Let’s face it, equipping yourself with Russian language skills prior to a visit is a daunting task. There are disincentives to learning such a relatively complex language as a visitor; the principal one being that most of you are going to be just that: visitors, not residents, not workers on extended contracts, or individuals having cause to stay for a lengthy period of time, for any reason.
Why make all the effort for two weeks on an annual break that may only be a one-time excursion? Another prevalent (and incorrect) mentality is that, “Everyone speaks English these days”, so why bother learning Russian, or by the same logic – any language? Speaking as a Brit, It’s well known that our multi-lingual abilities are often shamefully inadequate when compared to our European neighbours (and those further afield too). I’ve frequently found that a foreigner’s (not just a European’s) native language, plus some level of English, is the minimum linguistic toolset that he or she will possess upon exiting academia. More embarrassing still (for us), an ability in 3 or more languages is not uncommon.
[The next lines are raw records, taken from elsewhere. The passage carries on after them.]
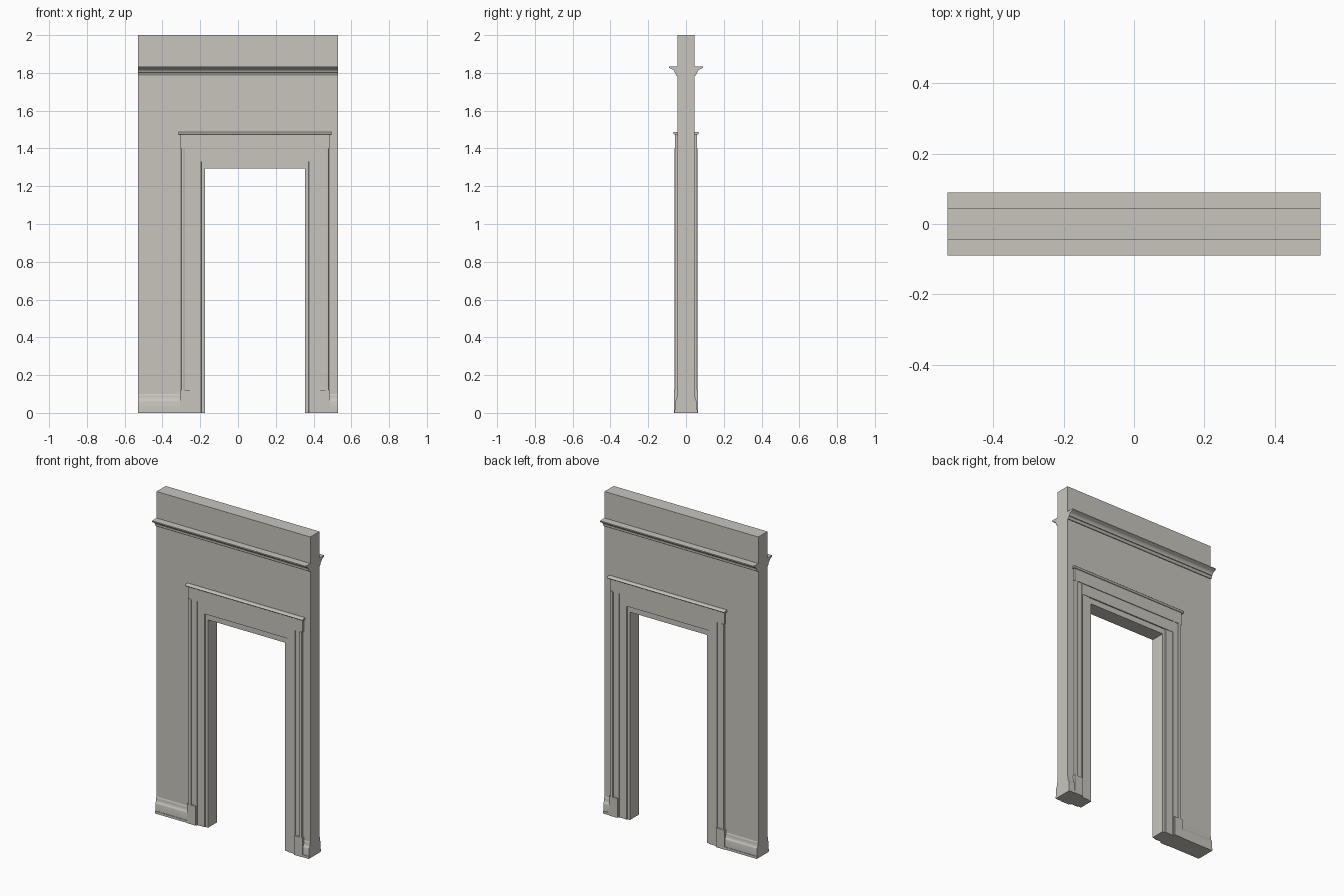
import bpy, bmesh, math
from mathutils import Vector

if "Cube" in bpy.data.objects:
    bpy.data.objects.remove(bpy.data.objects["Cube"], do_unlink=True)

# One plaster colour for everything
plaster = bpy.data.materials.new("warm grey plaster")
plaster.use_nodes = True
COLOUR = (0.58, 0.56, 0.51, 1)
plaster.diffuse_color = COLOUR
plaster.node_tree.nodes["Principled BSDF"].inputs["Base Color"].default_value = COLOUR

HALF_W = 0.53      # half width of the wall
FACE = 0.045       # half thickness of the wall
DOOR_X = 0.09      # centre of the doorway
DOOR_HALF = 0.265  # half width of the opening
DOOR_TOP = 1.295


def prism(name, profile, axis, start, end, mirror=(False, True), centre=0.0):
    """Extrude a 2D profile along an axis; mirror it about the object's origin."""
    place = {"x": lambda p, t: (t, p[0], p[1]),
             "y": lambda p, t: (p[0], t, p[1]),
             "z": lambda p, t: (p[0], p[1], t)}[axis]
    bm = bmesh.new()
    face = bm.faces.new([bm.verts.new(place(p, start)) for p in profile])
    moved = bmesh.ops.extrude_face_region(bm, geom=[face])["geom"]
    shift = Vector(place((0, 0), end - start))
    bmesh.ops.translate(bm, vec=shift, verts=[v for v in moved if isinstance(v, bmesh.types.BMVert)])
    bmesh.ops.recalc_face_normals(bm, faces=bm.faces)
    mesh = bpy.data.meshes.new(name)
    bm.to_mesh(mesh)
    bm.free()
    mesh.materials.append(plaster)
    obj = bpy.data.objects.new(name, mesh)
    obj.location.x = centre
    bpy.context.collection.objects.link(obj)
    bpy.ops.object.select_all(action="DESELECT")
    obj.select_set(True)
    bpy.context.view_layer.objects.active = obj
    bpy.ops.object.shade_smooth_by_angle(angle=math.radians(32))
    if any(mirror):
        mod = obj.modifiers.new("mirror", "MIRROR")
        mod.use_axis = (mirror[0], mirror[1], False)
        mod.use_mirror_merge = False
    return obj


def rect(a, b, c, d):
    return [(a, c), (b, c), (b, d), (a, d)]


def arc(cx, cy, rx, ry, a0, a1, n=6):
    angles = [math.radians(a0 + (a1 - a0) * i / n) for i in range(n + 1)]
    return [(cx + rx * math.cos(a), cy + ry * math.sin(a)) for a in angles]


# Wall with the doorway left open
left, right = DOOR_X - DOOR_HALF, DOOR_X + DOOR_HALF
prism("wall", [(-HALF_W, 0), (left, 0), (left, DOOR_TOP), (right, DOOR_TOP), (right, 0),
               (HALF_W, 0), (HALF_W, 2), (-HALF_W, 2)], "y", -FACE, FACE, (False, False))

# Cornice moulding: fillet on top, hollow curve, small bead below
cornice = ([(-FACE, 1.835), (-0.09, 1.835), (-0.09, 1.828)]
           + arc(-0.09, 1.797, 0.03, 0.027, 80, 10)
           + [(-0.056, 1.8), (-0.056, 1.794), (-0.05, 1.785), (-FACE, 1.785)])
prism("cornice", cornice, "x", -HALF_W, HALF_W)

# Skirting boards on either side of the door
skirting = ([(-FACE, 0), (-0.06, 0), (-0.06, 0.015), (-0.057, 0.015), (-0.057, 0.06)]
            + arc(-0.057, 0.095, 0.009, 0.03, -80, 0) + [(-FACE, 0.1)])
prism("skirting_right", skirting, "x", -HALF_W, DOOR_X - 0.395)
prism("skirting_left", skirting, "x", DOOR_X + 0.395, HALF_W)

# Door casing: flat inner board, stepped outer board and rounded back band
both = dict(mirror=(True, True), centre=DOOR_X)
prism("inner_casing", [(0.283, -FACE), (0.285, -0.05), (0.333, -0.05), (0.333, -FACE)],
      "z", 0, 1.33, **both)
outer = ([(0.333, -FACE), (0.333, -0.056), (0.343, -0.056), (0.343, -0.053), (0.372, -0.053)]
         + arc(0.382, -0.056, 0.009, 0.006, 180, 360) + [(0.391, -FACE)])
prism("outer_casing", outer, "z", 0, 1.4, **both)
prism("plinth_block", rect(0.34, 0.398, -0.0625, -FACE), "z", 0, 0.12, **both)

# Head of the door: header board, frieze and rounded cap
wide = dict(centre=DOOR_X)
prism("header_board", rect(-0.333, 0.333, -0.0525, -FACE), "z", 1.33, 1.4, **wide)
prism("frieze", rect(-0.395, 0.395, -0.057, -FACE), "z", 1.398, 1.474, **wide)
cap = [(-FACE, 1.488)] + arc(-0.06, 1.481, 0.008, 0.007, 90, 270, 8) + [(-FACE, 1.474)]
prism("head_cap", cap, "x", -0.405, 0.405, **wide)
By contrast, we may fall back on loops of loud pidgin English to get the point across (just why don’t they understand?!) – with perhaps a dash of mime thrown in for good measure (that’ll do it!).
So, I’m surely contradicting my earlier statement? And that, “Everyone speaks English anyway” is correct? Well, no. Just as today you will still find people who by their own admission are, “No good with computers”, you’ll still find Russians that never really took to English. Also, whilst the modern education system is pretty much “on-point” when it comes to equipping modern students; previous generations of perfectly capable, intelligent Russians may have avoided English altogether. They simply didn’t need it, or it was never taught. You’ll also find, unsurprisingly, that larger cosmopolitan centres -I’m thinking of St, Petersburg and Moscow have a relatively higher incidence of English speakers than some remoter towns deep inside Siberia, though don’t automatically expect complete fluency anywhere. Whilst the English language may be at the centre of your world, Earth is a big place. It’s sobering to contemplate that only half of the sites on the internet have English language pages, even more so that English language users on the internet are only 26% of the global total.
The Foreign Service Institute (FSI) graded foreign languages in four categories of increasing learning difficulty for native English speakers. Russian came fourth along with other Slavic tongues, -unsurprisingly. In the same category were Bengali, Icelandic and Zulu! That’s the FSI’s considered assessment of course, not necessarily a hard and fast “law” by any means. We each have different aptitudes, naturally. All things being equal (which they aren’t), the difficulty level would require around 1100 hours of class time to gain a “general” level of proficiency, according to the FSI.
The question, “Why bother if I’m only going to be there for two weeks?” can only be answered by yourself. It is quite possible to stay within your tourist “bubble”, be chaperoned around in a group lead by a guide/translator/interpreter and peer out at your surroundings whilst never truly engaging with the locals. You’ll see the fascinating sights that tourist Russia is famous for and no doubt come home with some great anecdotes, photographs and souvenirs. Then you can tick Russia “off” your bucket list and move on. If you are happy with the above scenario then that is “correct”, -for you. Frankly though, I think you’re missing out. Anyone who’s ever shared a joke with someone in the latter’s native (foreign) language will know exactly what I mean.
Incidentally, you may find a little extra encouragement/motivation from the locals,- as Donovan Nagel pointed out on The Mezzofanti Guild site:-
“In Russia I found that people expected me to speak Russian and the few times I asked if anyone spoke English I got looked at as if to say, ‘No and why should I speak English?’ …You’re forced to adapt and learn the language as quickly as possible if you want to get by.”